## [What to produce]
Below are some records. Say in a single number how many of their lines include the word "wrap".

[Dataset records Boundary: Start]

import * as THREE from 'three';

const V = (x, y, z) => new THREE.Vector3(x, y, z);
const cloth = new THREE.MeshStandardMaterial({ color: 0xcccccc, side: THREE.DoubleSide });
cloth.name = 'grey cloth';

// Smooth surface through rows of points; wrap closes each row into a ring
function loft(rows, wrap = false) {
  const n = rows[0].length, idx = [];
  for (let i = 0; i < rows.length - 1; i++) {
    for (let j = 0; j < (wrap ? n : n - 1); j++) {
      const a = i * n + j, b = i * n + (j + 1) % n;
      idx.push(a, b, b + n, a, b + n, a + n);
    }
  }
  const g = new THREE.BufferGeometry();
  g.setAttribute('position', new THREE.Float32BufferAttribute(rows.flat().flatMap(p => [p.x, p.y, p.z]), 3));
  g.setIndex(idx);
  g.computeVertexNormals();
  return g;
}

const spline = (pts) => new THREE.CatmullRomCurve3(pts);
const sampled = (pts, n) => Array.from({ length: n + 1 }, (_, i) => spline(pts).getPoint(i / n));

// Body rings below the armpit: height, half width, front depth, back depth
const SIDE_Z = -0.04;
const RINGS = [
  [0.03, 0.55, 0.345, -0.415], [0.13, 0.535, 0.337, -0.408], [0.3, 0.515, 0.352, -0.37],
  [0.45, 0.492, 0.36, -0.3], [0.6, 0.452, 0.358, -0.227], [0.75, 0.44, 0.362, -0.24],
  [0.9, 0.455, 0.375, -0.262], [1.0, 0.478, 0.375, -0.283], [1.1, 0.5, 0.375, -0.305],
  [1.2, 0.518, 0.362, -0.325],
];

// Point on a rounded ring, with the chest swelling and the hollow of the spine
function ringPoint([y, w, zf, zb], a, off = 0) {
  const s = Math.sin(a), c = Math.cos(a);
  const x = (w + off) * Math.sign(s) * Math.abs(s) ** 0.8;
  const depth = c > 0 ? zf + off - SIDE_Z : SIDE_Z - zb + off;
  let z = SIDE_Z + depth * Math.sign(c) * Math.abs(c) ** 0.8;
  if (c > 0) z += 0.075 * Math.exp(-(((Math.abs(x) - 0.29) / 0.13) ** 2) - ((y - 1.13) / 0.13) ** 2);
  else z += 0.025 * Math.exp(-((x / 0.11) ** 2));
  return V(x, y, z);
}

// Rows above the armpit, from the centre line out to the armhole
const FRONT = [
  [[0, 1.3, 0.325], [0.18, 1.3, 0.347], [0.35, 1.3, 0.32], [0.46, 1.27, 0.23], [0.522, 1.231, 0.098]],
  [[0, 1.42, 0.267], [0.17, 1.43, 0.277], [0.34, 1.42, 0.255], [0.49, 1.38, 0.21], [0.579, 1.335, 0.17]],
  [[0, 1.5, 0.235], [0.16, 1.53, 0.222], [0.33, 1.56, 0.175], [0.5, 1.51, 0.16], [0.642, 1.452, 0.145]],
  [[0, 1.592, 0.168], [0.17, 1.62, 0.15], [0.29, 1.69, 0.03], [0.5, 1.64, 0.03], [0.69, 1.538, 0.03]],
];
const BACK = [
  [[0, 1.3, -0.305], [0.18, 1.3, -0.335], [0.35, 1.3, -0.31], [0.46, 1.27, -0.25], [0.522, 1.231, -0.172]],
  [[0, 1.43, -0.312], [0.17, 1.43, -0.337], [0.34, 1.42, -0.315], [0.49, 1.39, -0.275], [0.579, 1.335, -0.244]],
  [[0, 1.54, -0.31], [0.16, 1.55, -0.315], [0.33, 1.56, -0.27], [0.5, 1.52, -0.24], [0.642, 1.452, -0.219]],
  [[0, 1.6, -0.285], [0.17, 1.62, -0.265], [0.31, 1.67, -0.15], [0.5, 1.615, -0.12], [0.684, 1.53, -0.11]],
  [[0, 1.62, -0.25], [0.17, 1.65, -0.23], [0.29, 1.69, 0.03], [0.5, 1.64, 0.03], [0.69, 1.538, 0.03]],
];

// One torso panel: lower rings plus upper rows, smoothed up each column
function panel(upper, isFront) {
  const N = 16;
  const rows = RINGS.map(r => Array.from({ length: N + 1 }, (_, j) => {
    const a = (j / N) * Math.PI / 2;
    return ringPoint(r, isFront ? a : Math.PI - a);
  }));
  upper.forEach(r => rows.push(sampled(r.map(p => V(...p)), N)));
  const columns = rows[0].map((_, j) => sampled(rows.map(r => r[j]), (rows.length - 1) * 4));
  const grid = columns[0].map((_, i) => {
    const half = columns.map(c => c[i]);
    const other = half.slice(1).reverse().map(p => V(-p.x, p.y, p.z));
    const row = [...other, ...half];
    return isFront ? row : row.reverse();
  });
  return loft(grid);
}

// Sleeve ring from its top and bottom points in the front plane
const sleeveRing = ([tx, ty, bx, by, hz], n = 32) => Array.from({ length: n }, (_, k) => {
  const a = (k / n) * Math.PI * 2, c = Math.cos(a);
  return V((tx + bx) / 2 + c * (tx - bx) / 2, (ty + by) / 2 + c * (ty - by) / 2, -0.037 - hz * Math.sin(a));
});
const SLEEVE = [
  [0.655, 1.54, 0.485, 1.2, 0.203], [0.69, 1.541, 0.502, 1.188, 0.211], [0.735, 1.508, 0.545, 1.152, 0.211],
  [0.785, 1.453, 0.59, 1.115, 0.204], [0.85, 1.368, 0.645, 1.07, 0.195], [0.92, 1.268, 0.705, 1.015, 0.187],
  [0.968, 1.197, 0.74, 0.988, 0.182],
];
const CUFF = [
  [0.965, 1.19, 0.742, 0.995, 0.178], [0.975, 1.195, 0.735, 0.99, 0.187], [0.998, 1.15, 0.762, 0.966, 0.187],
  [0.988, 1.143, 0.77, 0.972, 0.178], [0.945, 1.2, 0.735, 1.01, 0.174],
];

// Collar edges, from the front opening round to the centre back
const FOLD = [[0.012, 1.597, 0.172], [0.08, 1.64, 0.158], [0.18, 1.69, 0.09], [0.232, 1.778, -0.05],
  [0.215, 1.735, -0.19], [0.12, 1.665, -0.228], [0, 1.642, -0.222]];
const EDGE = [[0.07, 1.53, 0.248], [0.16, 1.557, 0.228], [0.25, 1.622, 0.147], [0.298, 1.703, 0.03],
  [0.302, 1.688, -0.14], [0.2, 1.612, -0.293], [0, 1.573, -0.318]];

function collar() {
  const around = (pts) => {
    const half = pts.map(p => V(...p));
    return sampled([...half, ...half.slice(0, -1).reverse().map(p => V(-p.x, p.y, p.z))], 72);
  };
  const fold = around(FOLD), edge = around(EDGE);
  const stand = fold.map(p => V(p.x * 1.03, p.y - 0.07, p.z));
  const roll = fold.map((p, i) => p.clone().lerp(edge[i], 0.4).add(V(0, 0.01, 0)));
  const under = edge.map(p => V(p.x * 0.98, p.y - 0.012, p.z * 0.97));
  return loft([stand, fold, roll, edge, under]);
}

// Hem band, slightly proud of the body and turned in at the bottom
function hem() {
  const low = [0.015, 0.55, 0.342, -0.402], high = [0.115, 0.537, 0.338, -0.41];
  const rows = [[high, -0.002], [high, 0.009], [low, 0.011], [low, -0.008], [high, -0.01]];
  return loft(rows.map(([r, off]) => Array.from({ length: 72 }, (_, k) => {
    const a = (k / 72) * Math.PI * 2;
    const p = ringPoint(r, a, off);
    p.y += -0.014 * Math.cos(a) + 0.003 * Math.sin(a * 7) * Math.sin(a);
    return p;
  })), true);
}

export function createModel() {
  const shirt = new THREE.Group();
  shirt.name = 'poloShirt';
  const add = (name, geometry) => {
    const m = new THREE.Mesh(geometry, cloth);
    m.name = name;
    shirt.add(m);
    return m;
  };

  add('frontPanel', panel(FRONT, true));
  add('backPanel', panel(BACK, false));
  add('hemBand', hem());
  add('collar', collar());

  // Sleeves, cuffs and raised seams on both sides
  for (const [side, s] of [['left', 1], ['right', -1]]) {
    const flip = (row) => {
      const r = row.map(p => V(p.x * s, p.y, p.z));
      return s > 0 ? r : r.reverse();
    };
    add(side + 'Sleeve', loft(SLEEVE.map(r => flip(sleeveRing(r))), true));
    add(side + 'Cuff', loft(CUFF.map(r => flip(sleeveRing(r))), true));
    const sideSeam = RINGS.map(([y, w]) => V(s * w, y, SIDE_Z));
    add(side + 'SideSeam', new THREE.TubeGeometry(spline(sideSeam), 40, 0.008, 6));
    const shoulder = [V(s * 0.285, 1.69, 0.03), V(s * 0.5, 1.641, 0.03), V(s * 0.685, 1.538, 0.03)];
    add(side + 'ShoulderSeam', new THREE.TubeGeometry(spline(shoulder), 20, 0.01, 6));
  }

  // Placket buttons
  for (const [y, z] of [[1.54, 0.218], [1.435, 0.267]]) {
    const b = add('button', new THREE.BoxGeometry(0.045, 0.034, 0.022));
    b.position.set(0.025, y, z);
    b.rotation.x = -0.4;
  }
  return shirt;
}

[Dataset records Boundary: End]

## [Task response]
3